▸ THE PROBLEM
The string "faces" appears in some lines of the entries that follow; copy each such line.

*** SOURCE DATA ***

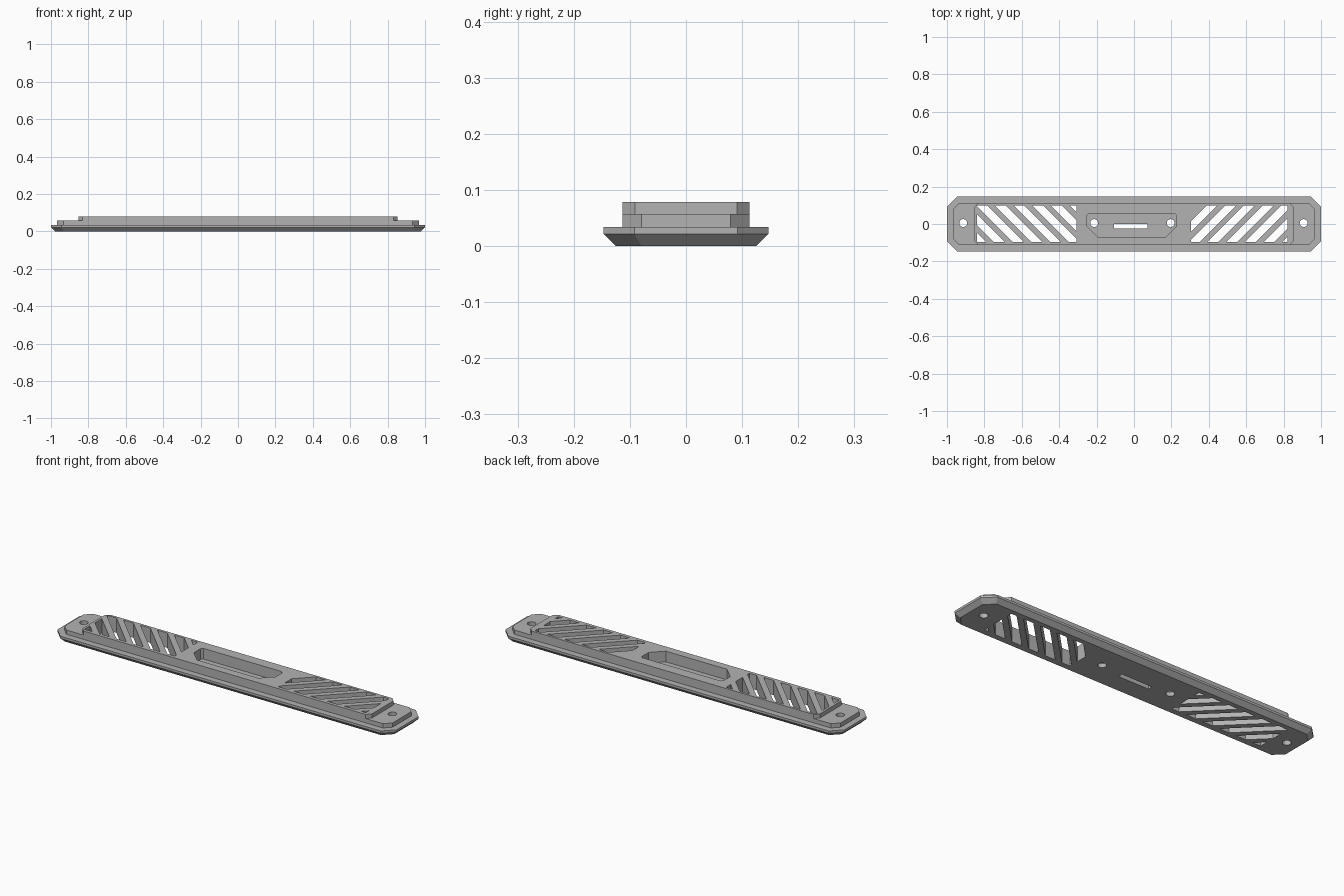
import bpy
import bmesh
import math

if "Cube" in bpy.data.objects:
    bpy.data.objects.remove(bpy.data.objects["Cube"])

GREY = bpy.data.materials.new("plain grey")
GREY.use_nodes = True
GREY.diffuse_color = (0.45, 0.45, 0.45, 1)
GREY.node_tree.nodes["Principled BSDF"].inputs["Base Color"].default_value = GREY.diffuse_color


def octagon(hx, hy, c):
    """Rectangle outline with cut corners."""
    return [(hx - c, -hy), (hx, c - hy), (hx, hy - c), (hx - c, hy),
            (c - hx, hy), (-hx, hy - c), (-hx, c - hy), (c - hx, -hy)]


def loft(bm, rings):
    """Closed solid through (outline, height) rings."""
    loops = [[bm.verts.new((x, y, z)) for x, y in pts] for pts, z in rings]
    n = len(loops[0])
    for a, b in zip(loops, loops[1:]):
        for i in range(n):
            j = (i + 1) % n
            bm.faces.new((a[i], a[j], b[j], b[i]))
    bm.faces.new(loops[0][::-1])
    bm.faces.new(loops[-1])


def prism(bm, pts, low=-0.05, high=0.15):
    loft(bm, [(pts, low), (pts, high)])


def finish(name, bm):
    bmesh.ops.recalc_face_normals(bm, faces=bm.faces[:])
    mesh = bpy.data.meshes.new(name)
    bm.to_mesh(mesh)
    bm.free()
    mesh.materials.append(GREY)
    obj = bpy.data.objects.new(name, mesh)
    bpy.context.collection.objects.link(obj)
    return obj


def rectangle(x0, x1, y0, y1):
    return [(x0, y0), (x1, y0), (x1, y1), (x0, y1)]


def clip(pts, slope, limit, sign):
    """Keep the outline part where sign * (x + slope * y - limit) >= 0."""
    out = []
    for p, q in zip(pts, pts[1:] + pts[:1]):
        dp, dq = (sign * (v[0] + slope * v[1] - limit) for v in (p, q))
        if dp >= 0:
            out.append(p)
        if dp * dq < 0:
            t = dp / (dp - dq)
            out.append((p[0] + t * (q[0] - p[0]), p[1] + t * (q[1] - p[1])))
    return out


def vents(bm, window, slope, start, step, count):
    """Diagonal slots trimmed to a rectangular window."""
    for k in range(count):
        u = start + k * step
        pts = clip(clip(window, slope, u, 1), slope, u + 0.058, -1)
        if len(pts) > 2:
            prism(bm, pts)


# Through cuts: vents, screw holes, centre slot
bm = bmesh.new()
vents(bm, rectangle(-0.84, -0.307, -0.095, 0.1), 1, -0.245, -0.1, 8)
vents(bm, rectangle(0.305, 0.82, -0.095, 0.1), -1, 0.289, 0.1, 7)
for cx in (-0.913, -0.213, 0.196, 0.907):
    prism(bm, [(cx + 0.021 * math.cos(a), 0.005 + 0.021 * math.sin(a))
               for a in (math.tau * i / 24 for i in range(24))])
prism(bm, rectangle(-0.108, 0.073, -0.025, 0.0))
through_cutter = finish("through_cutter", bm)

# Centre pocket
bm = bmesh.new()
prism(bm, [(-0.193, -0.07), (0.168, -0.07), (0.228, -0.01), (0.228, 0.046),
           (0.218, 0.056), (-0.243, 0.056), (-0.253, 0.046), (-0.253, -0.01)], 0.022)
pocket_cutter = finish("pocket_cutter", bm)

# Three stacked tiers
tiers = {
    "base_plate": [(octagon(0.977, 0.125, 0.046), 0), (octagon(1, 0.147, 0.055), 0.022),
                   (octagon(1, 0.147, 0.055), 0.034)],
    "middle_step": [(octagon(0.967, 0.113, 0.034), z) for z in (0.034, 0.057)],
    "raised_panel": [(octagon(0.853, 0.113, 0.022), z) for z in (0.057, 0.079)],
}
cutters = (through_cutter, pocket_cutter)
for name, rings in tiers.items():
    bm = bmesh.new()
    loft(bm, rings)
    tier = finish(name, bm)
    for cutter in cutters:
        mod = tier.modifiers.new("cut", 'BOOLEAN')
        mod.operation = 'DIFFERENCE'
        mod.solver = 'EXACT'
        mod.object = cutter
    graph = bpy.context.evaluated_depsgraph_get()
    cut_mesh = bpy.data.meshes.new_from_object(tier.evaluated_get(graph))
    tier.modifiers.clear()
    tier.data = cut_mesh

for cutter in cutters:
    bpy.data.objects.remove(cutter)
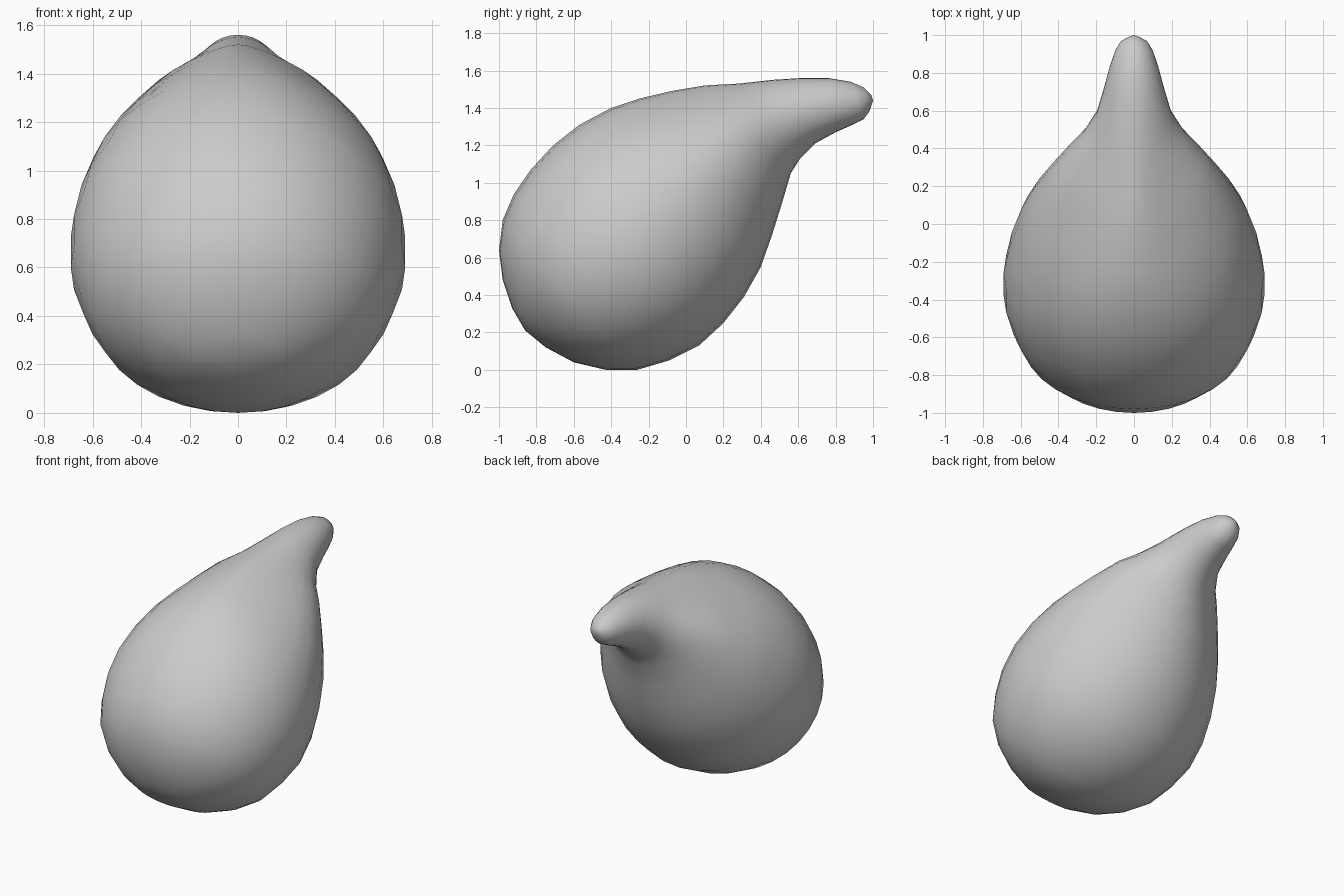
import bpy
import bmesh
from math import cos, sin, tau
from mathutils import Vector

SIDES = 32

# Remove the default object
default = bpy.data.objects.get("Cube")
if default:
    bpy.data.objects.remove(default, do_unlink=True)


def make_material(name, colour):
    material = bpy.data.materials.new(name)
    material.use_nodes = True
    material.diffuse_color = colour
    material.node_tree.nodes["Principled BSDF"].inputs["Base Color"].default_value = colour
    return material


def add_ring(bm, upper_y, upper_z, lower_y, lower_z, half_width, pinch=0):
    """Tilted section between two outline points, pinched into a ridge on top."""
    upper = Vector((0, upper_y, upper_z))
    lower = Vector((0, lower_y, lower_z))
    centre = (upper + lower) / 2
    up = (upper - lower) / 2
    ring = []
    for i in range(SIDES):
        c, s = cos(tau * i / SIDES), sin(tau * i / SIDES)
        strength = pinch if c > 0 else pinch / 3
        side = Vector((half_width * s * (1 - strength * c * c), 0, 0))
        ring.append(bm.verts.new(centre + up * c + side))
    return ring


def bridge(bm, first, second):
    for i in range(SIDES):
        j = (i + 1) % SIDES
        bm.faces.new((first[i], first[j], second[j], second[i]))


def cap(bm, ring, point):
    pole = bm.verts.new(point)
    for i in range(SIDES):
        bm.faces.new((ring[i], ring[(i + 1) % SIDES], pole))


# Sections from the round belly to the bent tip:
# upper y, upper z, lower y, lower z, half width, pinch
sections = [
    (-.93, .33, -.75, .12, .19),
    (-.98, .48, -.6, .04, .34),
    (-1, .64, -.43, 0, .48),
    (-.98, .8, -.26, 0, .59),
    (-.92, .94, -.09, .05, .65),
    (-.83, 1.07, .07, .13, .69),
    (-.71, 1.2, .2, .25, .69),
    (-.57, 1.31, .31, .39, .66, .05),
    (-.4, 1.4, .4, .55, .61, .15),
    (-.25, 1.45, .46, .72, .55, .3),
    (-.08, 1.49, .51, .88, .47, .4),
    (.1, 1.52, .56, 1.05, .38, .5),
    (.28, 1.53, .61, 1.13, .28, .3),
    (.46, 1.55, .69, 1.21, .2, .1),
    (.62, 1.56, .8, 1.27, .16),
    (.76, 1.56, .89, 1.31, .13),
    (.88, 1.54, .95, 1.34, .1),
    (.95, 1.51, .98, 1.38, .07),
    (.99, 1.47, .99, 1.41, .03),
]

# Teardrop body with a bent, tapering tip
bm = bmesh.new()
rings = [add_ring(bm, *section) for section in sections]
for first, second in zip(rings, rings[1:]):
    bridge(bm, first, second)
cap(bm, rings[0], (0, -.86, .21))
cap(bm, rings[-1], (0, 1, 1.44))
bmesh.ops.recalc_face_normals(bm, faces=bm.faces)

mesh = bpy.data.meshes.new("teardrop_body")
bm.to_mesh(mesh)
bm.free()
mesh.materials.append(make_material("light grey", (.6, .6, .6, 1)))
body = bpy.data.objects.new("teardrop_body", mesh)
bpy.context.collection.objects.link(body)

# Smooth shading over the whole body
for polygon in mesh.polygons:
    polygon.use_smooth = True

*** End of SOURCE DATA ***

▸ WORKED SOLUTION
            bm.faces.new((a[i], a[j], b[j], b[i]))
    bm.faces.new(loops[0][::-1])
    bm.faces.new(loops[-1])
    bmesh.ops.recalc_face_normals(bm, faces=bm.faces[:])
        bm.faces.new((first[i], first[j], second[j], second[i]))
        bm.faces.new((ring[i], ring[(i + 1) % SIDES], pole))
bmesh.ops.recalc_face_normals(bm, faces=bm.faces)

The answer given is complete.